Giving Feedback after a Negotiation

by Steve Jones |

“How to give feedback after negotiating?” Not always an easy skill to get right, so we thought you would like to know Steve Jones’ personal top 7 points on how to give feedback.

Time to have an article dealing with something people ask us about a lot, “How to give feedback after a negotiation?” Not always an easy subject and one we always invest time into. With this in mind we thought you would like to know Steve Jones’ top 7 points on how to offer feedback.

1. Give the feedback immediately after the negotiation has finished. It’s proven far easier for people to take in feedback immediately after the event – while it is still fresh in their minds.

2. People are not their behaviours! Describe what you have seen rather than labeling people as their behaviour. For instance, “the way you point your finger may be interpreted as aggressive” – rather than “you were very aggressive”. Negotiators can do little about your feelings or summaries, but can do a great deal when you put specific behaviours under the lens.

3. Get the negotiator to initially focus on what they have done well during the negotiation. Under no circumstances allow them to start to discuss the improvement areas or mistakes that they have made. It is absolutely critical for building negotiation competency that people acknowledge what they have done well. This will go far to building their confidence.

If they are self-deprecating or refuse to identify positive points, you should step in and give them your feedback, rather than letting them dwell on their own criticism. You must also make sure that they have acknowledged your positive feedback and not dismissed it. (If you feel they are dismissing it, you may want to ask them to paraphrase it back to you or ask them a question, e.g. “How did you know to…?” or “Where did you learn to…?” We find this works very well).

4. Be specific – use specific examples of both dialogue and behaviour to explain your points – this means you need to note exactly what they say or do during the negotiation. So keep a pen and some paper handy during the negotiation, and schedule enough time during your negotiation breaks to use your time constructively.

5. Resist passing on your own style or prejudices – explain what the current best practice thinking is – don’t tell them how you would have handled the situation. (This is not an opportunity for you to demonstrate how great you are!) If there are other people in the negotiation, you may want to ask them for feedback, but do not allow it to be uncontrolled. We have observed some training courses when people have been allowed to give uncontrolled feedback to negotiators which apart from being destructive, in some cases was also plain wrong! You must control the feedback and when possible ensure it is used positively by all involved.

6. When you give the negotiator feedback on improvement areas, make sure this is phrased positively – not “you didn’t do this very well” but more like, “you could improve this by…”. ‘Constructive not destructive,’ is the golden rule when giving feedback. So rather than criticise their behaviour, ensure you follow up with either a question on what they think would have been more beneficial, or offer one or more suggestions yourself. So instead of criticising, ask questions and offer suggestions.

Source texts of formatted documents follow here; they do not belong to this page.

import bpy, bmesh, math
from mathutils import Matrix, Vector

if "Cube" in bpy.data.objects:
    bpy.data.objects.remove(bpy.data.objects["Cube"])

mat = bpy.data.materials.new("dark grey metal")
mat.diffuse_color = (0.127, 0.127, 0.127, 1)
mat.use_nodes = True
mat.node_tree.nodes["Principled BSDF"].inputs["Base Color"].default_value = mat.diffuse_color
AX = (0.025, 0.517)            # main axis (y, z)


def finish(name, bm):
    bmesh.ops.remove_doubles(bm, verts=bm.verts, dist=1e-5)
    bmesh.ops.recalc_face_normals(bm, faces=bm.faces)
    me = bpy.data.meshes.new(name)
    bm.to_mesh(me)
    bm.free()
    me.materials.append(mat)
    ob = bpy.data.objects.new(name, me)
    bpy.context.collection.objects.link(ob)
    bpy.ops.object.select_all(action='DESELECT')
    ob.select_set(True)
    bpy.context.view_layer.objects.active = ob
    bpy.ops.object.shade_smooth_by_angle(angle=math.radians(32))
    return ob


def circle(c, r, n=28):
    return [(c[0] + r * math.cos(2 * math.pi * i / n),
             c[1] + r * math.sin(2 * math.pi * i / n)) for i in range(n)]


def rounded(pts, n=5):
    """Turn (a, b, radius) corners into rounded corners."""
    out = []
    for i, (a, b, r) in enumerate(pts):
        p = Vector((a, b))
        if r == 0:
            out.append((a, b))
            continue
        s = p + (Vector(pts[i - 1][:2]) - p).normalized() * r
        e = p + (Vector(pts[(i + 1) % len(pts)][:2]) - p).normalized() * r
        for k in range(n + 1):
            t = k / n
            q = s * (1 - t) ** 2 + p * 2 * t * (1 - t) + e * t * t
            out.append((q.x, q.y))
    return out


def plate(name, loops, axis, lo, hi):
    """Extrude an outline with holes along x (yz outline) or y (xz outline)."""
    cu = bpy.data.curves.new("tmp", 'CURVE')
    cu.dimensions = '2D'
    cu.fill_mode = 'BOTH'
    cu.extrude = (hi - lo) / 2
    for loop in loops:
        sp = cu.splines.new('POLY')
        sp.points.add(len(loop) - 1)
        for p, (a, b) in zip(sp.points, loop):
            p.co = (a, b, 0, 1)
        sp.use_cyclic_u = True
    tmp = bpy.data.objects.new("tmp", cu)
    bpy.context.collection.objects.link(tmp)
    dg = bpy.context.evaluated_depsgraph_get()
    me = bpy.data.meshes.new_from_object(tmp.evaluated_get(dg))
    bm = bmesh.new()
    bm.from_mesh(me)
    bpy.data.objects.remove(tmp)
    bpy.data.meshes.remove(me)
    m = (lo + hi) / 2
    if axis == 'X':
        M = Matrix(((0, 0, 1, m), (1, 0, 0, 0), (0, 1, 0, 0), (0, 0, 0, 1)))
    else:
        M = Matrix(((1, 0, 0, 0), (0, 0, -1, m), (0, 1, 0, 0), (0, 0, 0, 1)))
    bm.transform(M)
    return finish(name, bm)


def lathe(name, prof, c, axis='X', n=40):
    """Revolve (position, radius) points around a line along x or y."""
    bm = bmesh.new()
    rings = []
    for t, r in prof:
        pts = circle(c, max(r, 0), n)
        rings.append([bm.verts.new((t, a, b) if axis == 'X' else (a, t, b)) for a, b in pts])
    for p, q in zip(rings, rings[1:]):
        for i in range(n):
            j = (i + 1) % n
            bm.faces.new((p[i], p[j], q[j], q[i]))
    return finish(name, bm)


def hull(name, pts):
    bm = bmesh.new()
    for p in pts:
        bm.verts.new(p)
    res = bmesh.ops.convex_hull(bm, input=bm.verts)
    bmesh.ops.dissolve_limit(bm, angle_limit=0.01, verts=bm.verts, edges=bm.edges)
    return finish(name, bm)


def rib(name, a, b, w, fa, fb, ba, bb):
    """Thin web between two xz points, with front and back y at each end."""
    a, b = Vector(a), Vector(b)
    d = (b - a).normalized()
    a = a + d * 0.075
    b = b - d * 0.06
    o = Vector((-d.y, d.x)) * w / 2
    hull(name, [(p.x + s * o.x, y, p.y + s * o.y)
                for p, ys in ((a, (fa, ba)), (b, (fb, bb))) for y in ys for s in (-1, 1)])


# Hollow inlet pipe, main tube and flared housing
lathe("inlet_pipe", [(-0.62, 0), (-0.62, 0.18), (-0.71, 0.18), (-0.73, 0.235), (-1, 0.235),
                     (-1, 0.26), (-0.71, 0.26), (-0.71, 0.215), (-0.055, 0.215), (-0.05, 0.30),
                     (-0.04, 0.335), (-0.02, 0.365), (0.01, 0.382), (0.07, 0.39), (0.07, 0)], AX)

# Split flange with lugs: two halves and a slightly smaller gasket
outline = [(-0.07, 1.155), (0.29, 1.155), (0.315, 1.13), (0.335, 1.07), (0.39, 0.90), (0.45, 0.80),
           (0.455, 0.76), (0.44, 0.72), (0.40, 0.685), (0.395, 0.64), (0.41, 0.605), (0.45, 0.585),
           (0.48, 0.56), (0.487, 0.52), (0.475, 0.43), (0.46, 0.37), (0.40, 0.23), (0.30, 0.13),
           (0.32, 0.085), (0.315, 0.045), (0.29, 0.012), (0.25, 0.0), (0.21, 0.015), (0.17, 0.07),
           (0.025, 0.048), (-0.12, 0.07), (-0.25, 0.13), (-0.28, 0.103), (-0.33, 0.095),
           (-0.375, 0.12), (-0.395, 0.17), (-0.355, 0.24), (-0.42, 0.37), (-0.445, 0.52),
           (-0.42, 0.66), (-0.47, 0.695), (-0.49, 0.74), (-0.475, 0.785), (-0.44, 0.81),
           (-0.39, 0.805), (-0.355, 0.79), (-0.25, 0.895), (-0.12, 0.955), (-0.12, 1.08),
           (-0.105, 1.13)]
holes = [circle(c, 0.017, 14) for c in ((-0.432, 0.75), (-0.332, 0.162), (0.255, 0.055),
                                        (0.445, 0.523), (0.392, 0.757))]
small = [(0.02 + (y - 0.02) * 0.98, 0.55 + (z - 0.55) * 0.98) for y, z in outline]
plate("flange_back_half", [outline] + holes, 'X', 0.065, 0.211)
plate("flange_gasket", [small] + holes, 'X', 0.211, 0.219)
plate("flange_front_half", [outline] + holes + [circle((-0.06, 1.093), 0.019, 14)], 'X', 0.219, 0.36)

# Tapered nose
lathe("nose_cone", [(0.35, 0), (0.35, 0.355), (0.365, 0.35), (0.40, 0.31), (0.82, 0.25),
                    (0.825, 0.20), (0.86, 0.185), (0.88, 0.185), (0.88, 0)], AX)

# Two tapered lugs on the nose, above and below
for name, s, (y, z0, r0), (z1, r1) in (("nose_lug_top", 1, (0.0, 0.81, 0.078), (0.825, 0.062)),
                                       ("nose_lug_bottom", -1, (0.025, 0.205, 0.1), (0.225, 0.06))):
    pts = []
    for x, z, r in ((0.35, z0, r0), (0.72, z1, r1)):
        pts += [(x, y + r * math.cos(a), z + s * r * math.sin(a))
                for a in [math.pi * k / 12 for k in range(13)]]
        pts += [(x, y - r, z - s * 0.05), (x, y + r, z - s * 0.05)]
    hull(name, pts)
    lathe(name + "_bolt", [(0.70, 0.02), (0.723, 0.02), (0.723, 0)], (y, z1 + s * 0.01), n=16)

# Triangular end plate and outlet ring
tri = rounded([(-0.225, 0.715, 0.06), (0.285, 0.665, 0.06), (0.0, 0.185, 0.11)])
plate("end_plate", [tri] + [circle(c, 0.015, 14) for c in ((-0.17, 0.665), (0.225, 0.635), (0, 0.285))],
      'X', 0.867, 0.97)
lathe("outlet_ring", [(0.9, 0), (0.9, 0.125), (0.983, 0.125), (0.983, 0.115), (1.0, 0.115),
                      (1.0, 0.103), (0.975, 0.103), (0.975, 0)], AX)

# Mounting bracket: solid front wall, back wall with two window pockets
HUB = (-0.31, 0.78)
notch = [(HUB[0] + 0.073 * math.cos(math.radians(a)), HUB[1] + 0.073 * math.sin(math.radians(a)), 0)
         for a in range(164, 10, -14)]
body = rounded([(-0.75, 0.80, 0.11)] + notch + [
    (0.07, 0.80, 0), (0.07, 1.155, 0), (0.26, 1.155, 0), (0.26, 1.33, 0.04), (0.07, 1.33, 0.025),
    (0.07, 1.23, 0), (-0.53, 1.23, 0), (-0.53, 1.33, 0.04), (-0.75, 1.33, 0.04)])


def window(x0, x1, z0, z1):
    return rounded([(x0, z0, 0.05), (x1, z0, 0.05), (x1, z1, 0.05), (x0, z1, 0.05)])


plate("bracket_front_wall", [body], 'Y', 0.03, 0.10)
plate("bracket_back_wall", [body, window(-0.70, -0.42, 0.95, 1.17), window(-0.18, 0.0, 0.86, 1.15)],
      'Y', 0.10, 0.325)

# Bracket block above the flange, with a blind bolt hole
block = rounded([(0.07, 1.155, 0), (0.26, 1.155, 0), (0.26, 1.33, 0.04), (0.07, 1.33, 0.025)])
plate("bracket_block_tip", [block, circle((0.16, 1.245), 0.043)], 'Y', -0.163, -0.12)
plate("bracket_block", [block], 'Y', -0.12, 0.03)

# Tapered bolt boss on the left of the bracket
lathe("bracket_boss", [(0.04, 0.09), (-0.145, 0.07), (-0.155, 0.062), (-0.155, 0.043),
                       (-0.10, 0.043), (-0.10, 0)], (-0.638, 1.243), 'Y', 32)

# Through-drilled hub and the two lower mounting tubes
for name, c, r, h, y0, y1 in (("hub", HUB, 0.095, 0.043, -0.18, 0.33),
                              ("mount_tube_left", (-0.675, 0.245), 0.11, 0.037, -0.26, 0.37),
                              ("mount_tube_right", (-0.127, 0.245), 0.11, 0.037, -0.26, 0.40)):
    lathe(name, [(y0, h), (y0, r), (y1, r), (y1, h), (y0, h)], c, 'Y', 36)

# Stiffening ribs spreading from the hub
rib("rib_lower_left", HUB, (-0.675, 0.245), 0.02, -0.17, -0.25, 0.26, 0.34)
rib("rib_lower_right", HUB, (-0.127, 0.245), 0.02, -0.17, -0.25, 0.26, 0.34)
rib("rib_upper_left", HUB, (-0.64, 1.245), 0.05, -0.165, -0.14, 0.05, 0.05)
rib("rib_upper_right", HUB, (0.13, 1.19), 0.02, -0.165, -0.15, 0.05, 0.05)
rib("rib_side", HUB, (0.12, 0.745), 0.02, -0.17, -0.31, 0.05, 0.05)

7. There are three areas that need to be reviewed after most negotiations – the first is the behaviours during the negotiation, the second is the outcome of the negotiation, the third is the processes, tool sets, strategies and tactics employed.

  • For building capability, it is critical that the emphasis you give is more on the behaviour than the outcome. The behaviour is the lead indicator – doing the right things right gets you better results more often. (Although unusual behaviours are also sometimes very effective – the subject of other articles).
  • The outcome is a lag indicator, and is usually as a result of the behaviour. The competency of the other party massively affects your outcomes. If for instance I negotiate with you and I am very aggressive, and you are timid, my behaviour is likely to be effective. If on the other hand you are as aggressive as I am the negotiation is likely to end up in unproductive deadlock – so aggressive behaviour is not consistently effective. It is naive not to discuss outcomes in detail in real life negotiations, but in simulations or exercises the outcome should not be focussed on – although it is seductive to get drawn into conversation about the outcome. The result of too much outcome focus is often low appetite for risk, and side-stepping responsibility.
  • Taking a step out of the behaviours can be useful to observe whether your processes were profitably followed, your tool sets effectively used, your strategies adhered to, and your tactics effectively employed. This of course requires that your team prepare effectively, else you won’t have a yardstick against which to compare your performance.

Team negotiations are more often reviewed as compared with individual negotiations. Having a colleague offer advice can be invaluable. Some clients will bring a senior executive into the negotiations and wisely have the senior take a back seat role. Why? The senior executive’s sole purpose is to coach the negotiator or negotiators after the negotiation.

If you’re negotiating on your own, some aspects of feedback are not possible. We strongly urge you to have the discipline to review your own negotiations as a matter of good habit. It’s no mistake that star athletes regularly review their own performance and set themselves goals. When successful enough, star athletes enjoy a coaches sage feedback. So who do you think would be your best negotiation coaches?